2. Can we stop praising performances now?
This is associated with above, but here we go.
Headline in the Herald yesterday morning was something like, "Comeau and Co. pick good time to break slump."
Yeah, hmm, I’m gonna go ahead and disagree. A good time would have been two weeks ago. A great time would have been a month ago. Six goals in five games against some pretty bad teams, then five goals in one game against a pretty good one. That’s not a good time to break the slump, that’s an annoying time to do it.
At this point, really, what does scoring five against Dallas matter? What would scoring nine have mattered? If doesn’t help unless you can go back and apply the extra goals to previous losses to smooth out your goal differential across a few games.
3. More on Gaudreau and Arnold
Well Flames prospects Johnny Gaudreau and Billy Arnold keep contributing for the Boston College Eagles en route to what appears to be a very likely national title.

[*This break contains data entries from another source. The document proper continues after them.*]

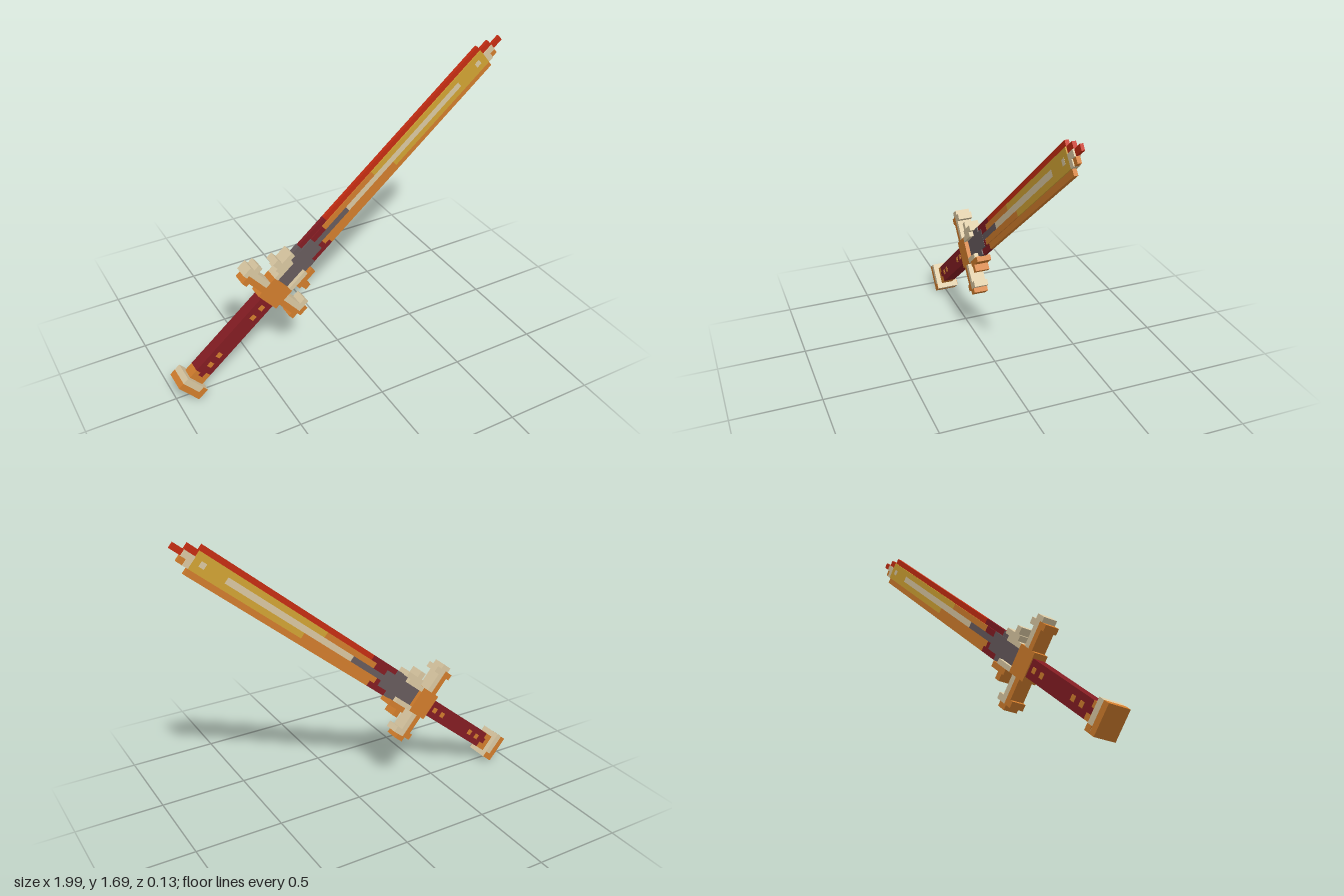
import * as THREE from 'three';

const mat = (name, color) => {
  const m = new THREE.MeshStandardMaterial({ color });
  m.name = name;
  return m;
};

export function createModel() {
  const red = mat('red', 0xc42c12), orange = mat('orange', 0xd07c2c), gold = mat('gold', 0xd0a233);
  const pale = mat('pale', 0xd8c6a0), maroon = mat('maroon', 0x821c22), grey = mat('grey', 0x665a5c);

  // The sword is laid out along local x (pommel to tip), then tilted
  const sword = new THREE.Group();
  sword.name = 'sword';

  // Box from its ranges along (u) and across (v) the sword, with half thickness h
  const box = (name, m, u0, u1, v0, v1, h) => {
    const mesh = new THREE.Mesh(new THREE.BoxGeometry(u1 - u0, v1 - v0, 2 * h), m);
    mesh.position.set((u0 + u1) / 2, (v0 + v1) / 2, 0);
    mesh.name = name;
    sword.add(mesh);
  };

  // Pommel and collar
  box('pommelEnd', orange, -0.684, -0.648, -0.08, 0.08, 0.065);
  box('pommelRim', pale, -0.648, -0.612, -0.08, 0.08, 0.065);
  box('pommelCorner', orange, -0.647, -0.613, -0.079, -0.045, 0.067);
  box('collarLower', orange, -0.612, -0.545, -0.05, -0.016, 0.035);
  box('collarMiddle', orange, -0.612, -0.578, -0.016, 0.016, 0.035);
  box('collarUpper', orange, -0.612, -0.56, 0.016, 0.048, 0.035);

  // Grip with stepped start and studs on both faces
  box('grip', maroon, -0.545, -0.04, -0.05, 0.048, 0.035);
  box('gripStep', maroon, -0.578, -0.545, -0.016, 0.016, 0.035);
  box('gripStep', maroon, -0.56, -0.545, 0.016, 0.048, 0.035);
  for (const u of [-0.494, -0.425, -0.152, -0.083])
    box('stud', orange, u - 0.015, u + 0.015, -0.015, 0.015, 0.037);

  // Cross guard, mirrored arms
  const G = 0.041;
  box('guardCentre', orange, -0.04, 0.09, -0.077, 0.077, G);
  for (const s of [1, -1]) {
    const side = (name, m, u0, u1, a, b) =>
      box(name, m, u0, u1, Math.min(s * a, s * b), Math.max(s * a, s * b), G);
    side('guardArm', orange, -0.012, 0.022, 0.077, 0.187);
    side('guardArmRidge', pale, 0.022, 0.057, 0.077, 0.187);
    side('guardHead', orange, -0.033, 0.022, 0.187, 0.222);
    side('guardHeadTop', pale, 0.022, 0.094, 0.187, 0.222);
    side('guardHeadCap', s > 0 ? pale : orange, 0.005, 0.062, 0.222, 0.25);
    // Claws hugging the blade root
    side('clawInner', pale, 0.09, 0.215, 0.05, 0.077);
    side('clawOuter', s > 0 ? pale : orange, 0.125, 0.25, 0.077, 0.108);
    side('clawSpur', s > 0 ? pale : orange, 0.14, 0.178, 0.108, 0.147);
  }

  // Blade root
  box('rootBlock', grey, 0.09, 0.37, -0.05, 0.05, 0.018);
  box('rootUpper', grey, 0.215, 0.3, 0.05, 0.08, 0.016);
  box('rootLower', grey, 0.215, 0.29, -0.08, -0.05, 0.016);
  box('rootPoint', grey, 0.37, 0.62, -0.017, 0.017, 0.017);
  box('rootEdgeUpper', maroon, 0.3, 0.5, 0.05, 0.08, 0.01);
  box('rootEdgeLower', maroon, 0.29, 0.43, -0.083, -0.05, 0.01);
  box('rootInnerUpper', maroon, 0.37, 0.46, 0.017, 0.05, 0.017);
  box('rootInnerLower', maroon, 0.37, 0.4, -0.05, -0.017, 0.017);

  // Blade body in strips across its width
  const B = 0.016;
  box('backEdge', red, 0.5, 1.71, 0.05, 0.08, 0.01);
  box('cuttingEdge', orange, 0.43, 1.71, -0.083, -0.05, 0.01);
  box('bladeUpperRoot', orange, 0.46, 0.85, 0.017, 0.05, B);
  box('bladeUpper', gold, 0.85, 1.71, 0.017, 0.05, B);
  box('bladeLowerRoot', orange, 0.4, 0.97, -0.05, -0.017, B);
  box('bladeLower', gold, 0.97, 1.71, -0.05, -0.017, B);
  box('fuller', pale, 0.62, 1.51, -0.017, 0.017, B);
  box('bladeEnd', gold, 1.51, 1.71, -0.017, 0.017, B);
  box('bladeInlay', pale, 1.64, 1.672, -0.015, 0.015, B + 0.001);

  // Stepped tip
  box('tipUpper', red, 1.71, 1.775, 0.017, 0.05, 0.01);
  box('tipMiddle', pale, 1.71, 1.775, -0.017, 0.017, B);
  box('tipLower', pale, 1.71, 1.742, -0.05, -0.017, B);
  box('tipLowerEdge', orange, 1.742, 1.775, -0.05, -0.017, 0.01);
  box('tipSpike', red, 1.775, 1.838, -0.016, 0.016, 0.008);

  sword.rotation.z = THREE.MathUtils.degToRad(40);
  sword.position.set(-0.422, 0.504, 0);
  const model = new THREE.Group();
  model.name = 'model';
  model.add(sword);
  return model;
}
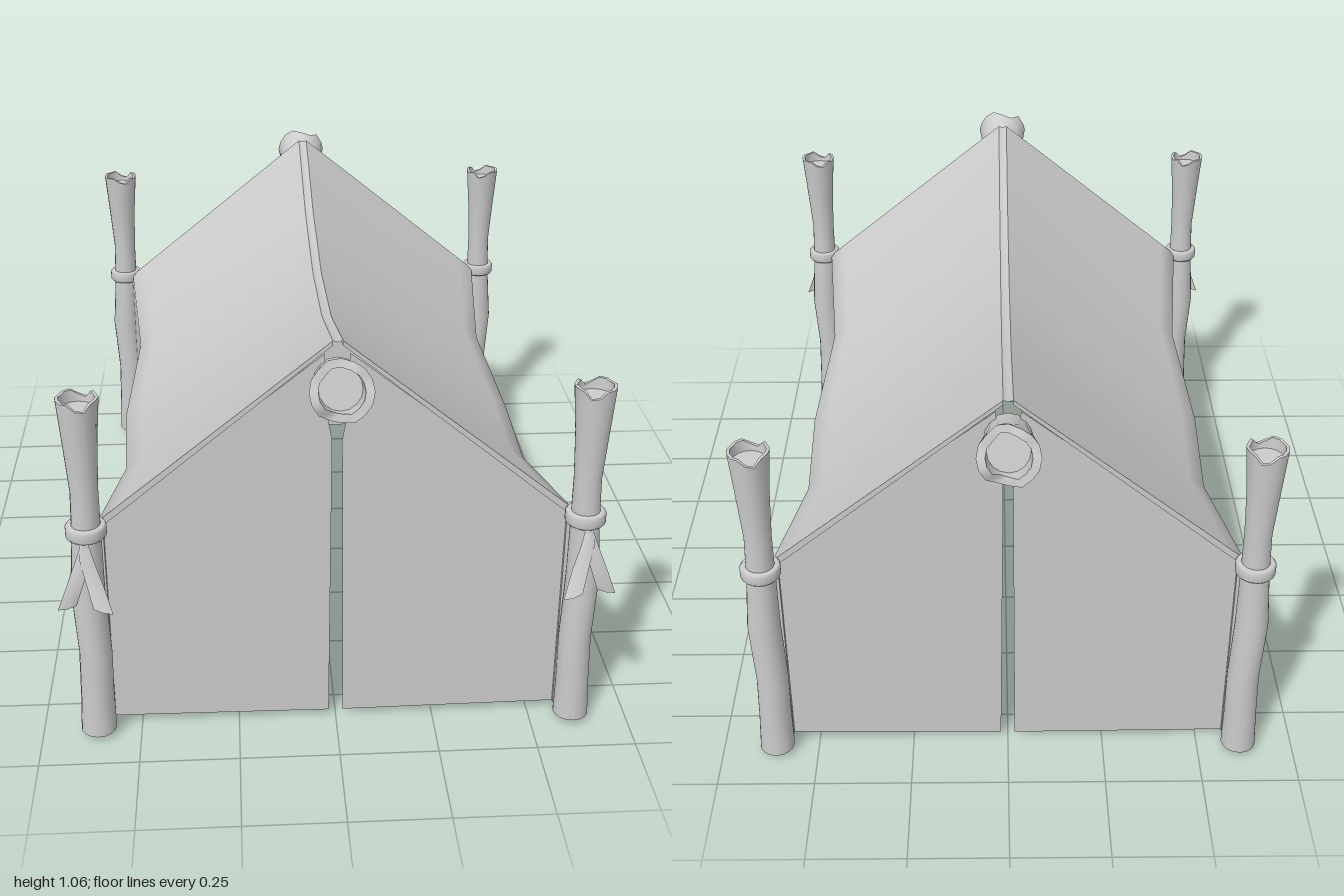
import * as THREE from 'three';
import { mergeGeometries } from 'three/addons/utils/BufferGeometryUtils.js';

const material = new THREE.MeshStandardMaterial({ color: 0xcccccc, side: THREE.DoubleSide });

// Smooth surface through rows of points; wrap closes every row into a ring
function grid(rows, wrap = false) {
  const n = rows[0].length, index = [];
  for (let i = 0; i < rows.length - 1; i++) {
    for (let j = 0; j < (wrap ? n : n - 1); j++) {
      const k = (j + 1) % n;
      const a = i * n + j, b = i * n + k, c = a + n, d = b + n;
      index.push(a, c, b, b, c, d);
    }
  }
  const geometry = new THREE.BufferGeometry();
  geometry.setAttribute('position', new THREE.Float32BufferAttribute(rows.flat(2), 3));
  geometry.setIndex(index);
  geometry.computeVertexNormals();
  return geometry;
}

function part(name, geometries) {
  const mesh = new THREE.Mesh(mergeGeometries(geometries), material);
  mesh.name = name;
  return mesh;
}

// Log along y with a chipped, hollowed top. Each section is [y, radius, x, z].
const SIDES = 16;
const CHIPS = [0, 0, 0.1, 0, 0.8, 1, 0.1, 0, 0, 0.3, 0, 0.9, 0.6, 0, 0, 0.2];
function logGeometries(sections, rim, chip, recess) {
  const ring = ([y, r, x, z], drop = 0) => Array.from({ length: SIDES }, (_, j) => {
    const t = (j / SIDES) * Math.PI * 2;
    return [x + r * Math.cos(t), y - drop * CHIPS[j], z + r * Math.sin(t)];
  });
  const [y, r, x, z] = sections.at(-1);
  const first = sections[0];
  const outer = sections.map((s, i) => ring(s, i === sections.length - 1 ? chip : 0));
  const inner = ring([y, r * rim, x, z], chip);
  const floor = ring([y - recess, r * rim * 0.95, x, z]);
  return [
    grid(outer, true),
    grid([outer.at(-1), inner], true),
    grid([inner, floor], true),
    grid([floor, ring([y - recess, 0, x, z])], true),
    grid([ring([first[0], 0, first[2], first[3]]), outer[0]], true),
  ];
}

// Cloth cross-sections, front to back: [z, ridge y, eave y, side x, hem y]
const STATIONS = [
  [0.84, 1.06, 0.6, 0.58, 0.02],
  [0.42, 0.95, 0.52, 0.538, 0.01],
  [0, 0.91, 0.47, 0.565, 0],
  [-0.42, 0.95, 0.52, 0.538, 0.01],
  [-0.84, 1.06, 0.6, 0.58, 0.02],
];

function clothSide() {
  const thick = 0.012;
  // Narrow bands beside the eave keep its bend tight
  const outer = STATIONS.map(([z, ridge, eave, x, hem]) => [
    [x, hem, z],
    [x, eave - 0.05, z],
    [x, eave, z],
    [x + (0.012 - x) * 0.08, eave + (ridge - eave) * 0.08, z],
    [0.012, ridge, z],
  ]);
  const inner = outer.map(row => row.map(([x, y, z], j) => [
    j === 4 ? x : x - thick, j > 1 ? y - thick : y, z,
  ]));
  const hem = [outer.map(r => r[0]), inner.map(r => r[0])];
  return [
    grid(outer),
    grid(inner.map(r => [...r].reverse())),
    grid([inner[0], outer[0]]),
    grid([outer.at(-1), inner.at(-1)]),
    grid(hem),
  ];
}

// Half of an end wall, leaving a slit at the centre
function endPanel(topGap) {
  const outline = [[0.018, 0.015], [0.57, 0.02], [0.572, 0.592], [0.03, 1.025], [topGap, 0.9], [0.012, 0.8]];
  return new THREE.ShapeGeometry(new THREE.Shape(outline.map(p => new THREE.Vector2(...p))));
}

// Flat tail; each point is [x, y, z, width, tilt of the width]
function ribbon(points) {
  return grid(points.map(([x, y, z, w, tilt]) => [
    [x - w / 2, y - w * tilt / 2, z],
    [x, y, z + 0.006],
    [x + w / 2, y + w * tilt / 2, z],
  ]));
}

export function createModel() {
  const model = new THREE.Group();
  model.name = 'tent';

  // Roof and walls in one sheet per side
  for (const sx of [1, -1]) {
    const cloth = part(sx > 0 ? 'leftCloth' : 'rightCloth', clothSide());
    cloth.scale.x = sx;
    model.add(cloth);
  }
  model.add(part('ridgeSeam', [
    grid(STATIONS.map(([z, y]) => [[0.012, y, z], [0, y - 0.004, z], [-0.012, y, z]])),
  ]));

  // Front and back walls
  for (const sz of [1, -1]) {
    for (const sx of [1, -1]) {
      const panel = part(sz > 0 ? 'frontPanel' : 'backPanel', [endPanel(sz > 0 ? 0.03 : 0.014)]);
      panel.scale.set(sx, 1, sz);
      panel.position.z = 0.832 * sz;
      model.add(panel);
    }
  }

  // Ridge pole ends, tilted upward
  const stub = logGeometries([[0, 0.058, 0, 0], [0.06, 0.061, 0, 0], [0.11, 0.068, 0, 0], [0.163, 0.075, 0, 0]], 0.72, 0.035, 0.05);
  for (const sz of [1, -1]) {
    const pole = part('ridgePoleEnd', stub);
    const holder = new THREE.Group();
    holder.name = sz > 0 ? 'frontRidgePole' : 'backRidgePole';
    pole.rotation.x = Math.PI / 2 - 0.27;
    pole.position.set(0, 0.95, 0.823);
    holder.rotation.y = sz > 0 ? 0 : Math.PI;
    holder.add(pole);
    model.add(holder);
  }

  // Corner posts with binding rings
  const post = logGeometries([
    [0.015, 0.045, 0.608, 0.87],
    [0.12, 0.042, 0.606, 0.87],
    [0.25, 0.041, 0.603, 0.872],
    [0.42, 0.042, 0.612, 0.865],
    [0.58, 0.036, 0.606, 0.868],
    [0.7, 0.034, 0.604, 0.868],
    [0.82, 0.041, 0.606, 0.867],
    [0.945, 0.051, 0.606, 0.865],
  ], 0.84, 0.02, 0.03);
  const band = [[0.034, 0.578], [0.045, 0.577], [0.05, 0.583], [0.05, 0.606], [0.045, 0.612], [0.034, 0.611]];
  const tails = [
    ribbon([[0.608, 0.58, 0.913, 0.02, 0], [0.602, 0.54, 0.928, 0.035, 0.2], [0.588, 0.49, 0.938, 0.042, 0.3], [0.567, 0.424, 0.968, 0.046, 0.35]]),
    ribbon([[0.606, 0.58, 0.915, 0.02, 0], [0.614, 0.54, 0.92, 0.035, -0.2], [0.634, 0.48, 0.936, 0.044, -0.3], [0.657, 0.415, 0.932, 0.046, -0.25]]),
  ];
  for (const sz of [1, -1]) {
    for (const sx of [1, -1]) {
      const corner = new THREE.Group();
      corner.name = (sz > 0 ? 'front' : 'back') + (sx > 0 ? 'Left' : 'Right') + 'Post';
      corner.scale.set(sx, 1, sz);
      corner.add(part('post', post));
      const ring = part('binding', [new THREE.LatheGeometry(band.map(p => new THREE.Vector2(...p)), 20)]);
      ring.position.set(0.606, 0, 0.868);
      corner.add(ring);
      if (sz > 0) corner.add(part('bindingTails', tails));
      model.add(corner);
    }
  }
  return model;
}
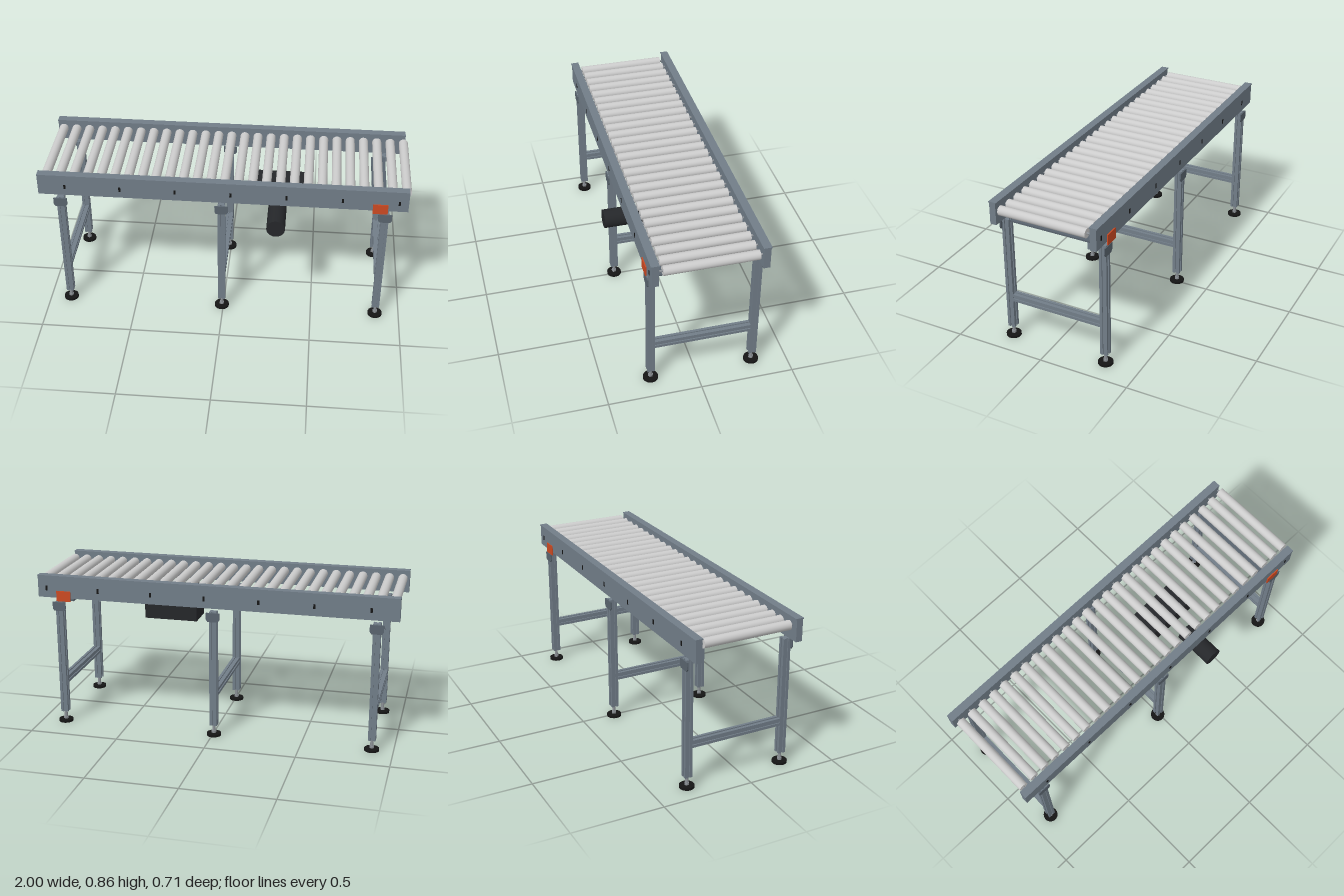
import * as THREE from 'three';

const paint = (color, metalness = 0) => new THREE.MeshStandardMaterial({ color, roughness: 0.6, metalness });

export function createModel() {
  const model = new THREE.Group();
  const steel = paint(0x717d88);
  const darkSteel = paint(0x59646e);
  const silver = paint(0xcccccc);
  const axleGrey = paint(0x8c9196);
  const black = paint(0x25272a);
  const rubber = paint(0x151515);
  const orange = paint(0xcc4a22);

  const add = (parent, name, geometry, material, x = 0, y = 0, z = 0) => {
    const mesh = new THREE.Mesh(geometry, material);
    mesh.name = name;
    mesh.position.set(x, y, z);
    parent.add(mesh);
    return mesh;
  };
  const box = (w, h, d) => new THREE.BoxGeometry(w, h, d);
  const rodZ = (r, length, sides = 24) => new THREE.CylinderGeometry(r, r, length, sides).rotateX(Math.PI / 2);

  // Square bar with a slot along each of its four sides
  const slottedBar = (length) => {
    const h = 0.0205, s = 0.0055, d = 0.0145;
    const side = [[-h, -h], [-s, -h], [-s, -d], [s, -d], [s, -h]];
    const points = [];
    for (let i = 0; i < 4; i++) {
      const turn = (i * Math.PI) / 2;
      for (const [x, y] of side) {
        points.push(new THREE.Vector2(x, y).rotateAround(new THREE.Vector2(), turn));
      }
    }
    return new THREE.ExtrudeGeometry(new THREE.Shape(points), { depth: length, bevelEnabled: false });
  };

  const midZ = -0.034;   // centre line of the conveyor bed
  const legOffset = 0.278;
  const legXs = [-0.884, -0.008, 0.866];

  // Side rails with top lip, outer slots and sensor plate
  for (const side of [1, -1]) {
    const rail = new THREE.Group();
    rail.name = side > 0 ? 'frontRail' : 'rearRail';
    model.add(rail);
    const railZ = midZ + side * 0.2815;
    const outerZ = railZ + side * 0.0175;
    add(rail, 'railBeam', box(1.984, 0.12, 0.035), steel, -0.008, 0.798, railZ);
    add(rail, 'railLip', box(1.984, 0.006, 0.044), steel, -0.008, 0.86, railZ);
    for (let i = 0; i < 7; i++) {
      add(rail, 'railSlot', box(0.011, 0.026, 0.004), rubber, -0.853 + i * 0.298, 0.79, outerZ);
    }
    add(rail, 'sensorPlate', box(0.08, 0.058, 0.007), orange, 0.837, 0.749, outerZ + side * 0.0025);
  }

  // Rollers on thin axles
  const rollerGeometry = rodZ(0.0255, 0.488, 28);
  const axleGeometry = rodZ(0.006, 0.518, 12);
  for (let i = 0; i < 27; i++) {
    const x = -0.964 + i * 0.0745;
    add(model, 'roller', rollerGeometry, silver, x, 0.8225, midZ);
    add(model, 'rollerAxle', axleGeometry, axleGrey, x, 0.8225, midZ);
  }

  // Leg frames: two slotted posts, adjustable feet and a cross bar
  const postGeometry = slottedBar(0.656).rotateX(-Math.PI / 2);
  const barGeometry = slottedBar(0.517);
  const bracketShape = new THREE.Shape([
    [-0.037, 0.025], [-0.037, -0.012], [-0.028, -0.025], [0.028, -0.025], [0.037, -0.012], [0.037, 0.025],
  ].map(([x, y]) => new THREE.Vector2(x, y)));
  const bracketGeometry = new THREE.ExtrudeGeometry(bracketShape, { depth: 0.007, bevelEnabled: false });
  bracketGeometry.translate(0, 0, -0.0035);
  for (const x of legXs) {
    const frame = new THREE.Group();
    frame.name = 'legFrame';
    frame.position.set(x, 0, midZ);
    model.add(frame);
    add(frame, 'crossBar', barGeometry, steel, 0, 0.25, -0.2585);
    for (const side of [1, -1]) {
      const z = side * legOffset;
      add(frame, 'legPost', postGeometry, steel, 0, 0.062, z);
      add(frame, 'legBracket', bracketGeometry, darkSteel, 0, 0.688, z + side * 0.0205);
      add(frame, 'footPad', new THREE.CylinderGeometry(0.04, 0.04, 0.013, 28), rubber, 0, 0.0065, z);
      add(frame, 'footNut', new THREE.CylinderGeometry(0.0135, 0.0135, 0.012, 6), axleGrey, 0, 0.021, z);
      add(frame, 'footStem', new THREE.CylinderGeometry(0.009, 0.009, 0.055, 16), axleGrey, 0, 0.038, z);
    }
  }

  // Sensor cross plate below the rollers
  add(model, 'sensorCrossPlate', box(0.08, 0.009, 0.497), darkSteel, 0.84, 0.7125, midZ);

  // Drive unit
  add(model, 'driveHousing', box(0.3, 0.12, 0.158), black, 0.29, 0.648, midZ);
  add(model, 'driveMotor', rodZ(0.05, 0.219, 32), black, 0.29, 0.648, 0.2455);

  return model;
}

BC shutout both Air Force and Minnesota-Duluth in college hockey’s "regional" portion of the 16-team tournament. Now, granted, they were the No. 1 seed in the whole thing and they’ve won 17 games in a row, but this Eagles team, man. Wow.
Shutting out Air Force in a 2-0 win doesn’t seem that impressive, but Air Force was at the very least able to get BC out of its comfort zone with a very strong defensive game. They lost anyway. The real test was always going to be Duluth, and that’s where the Flames picks shined.
Gaudreau had a goal and an assist in that one, and Arnold not only had the team’s second goal — in the course of 1:16 early in the second period, mind you — but also played a huge role in establishing the tone of the game. In the very first shift of the game, the puck got forced behind the Duluth net, and while linemate Paul Carey followed in hot pursuit, he ran into a Duluth defenseman and the puck got lost in their feet and sticks. So what does Arnold do? Comes in at about 200 miles an hour and just drills the UMD kid so hard his helmet pops off.
Why was that important? Because Duluth plays a physical, up-tempo game, and had the best offense in the nation this season. And Arnold’s shift said that BC was more than willing to play physical as well. Over the course of the game, that eagerness to hit, coupled with BC shutting the door quite effectively at the back, actually led to some frustration that undid UMD’s chances even further because they were goaded into some pretty dumbass penalties in the final period when the game was still somewhat close.
They’re probably gonna win the national title, as a freshman and sophomore. Which, you know, is really a good way to get things going as a hockey player.
4. What does it mean?
Saw a tweet the other day, don’t remember who by, and it said something along the lines of, "Iginla and Kiprusoff are the last remaining relics of this era of mediocrity, so trade them." That got me thinking.
Is that how some people really feel about them? That they’re at least symbolically responsible for this disastrous last three seasons and are the only reasons management is keeping the team together? If so, that’s interesting, and maybe a little encouraging.
As you’re all well aware by now (I would hope), I favor the blowing-it-up approach to dealing with this aging, ineffective roster. And if some people, even if it’s just a vocal minority, start voicing opinions
Again, I don’t recall who the tweet was by and cannot find it again for the life of me, but if there’s a decent number of Flames fans, even a vocal minority, campaigning for the team to trade its two remaining older assets with any amount of value, that might be the snowflake that starts the avalanche.
What all this losing means for their legacies is something we can discuss later if I remember, which I probably won’t.
5. Howdy pardners!
Season’s over, and I feel like I really earned the Iggy pic this week.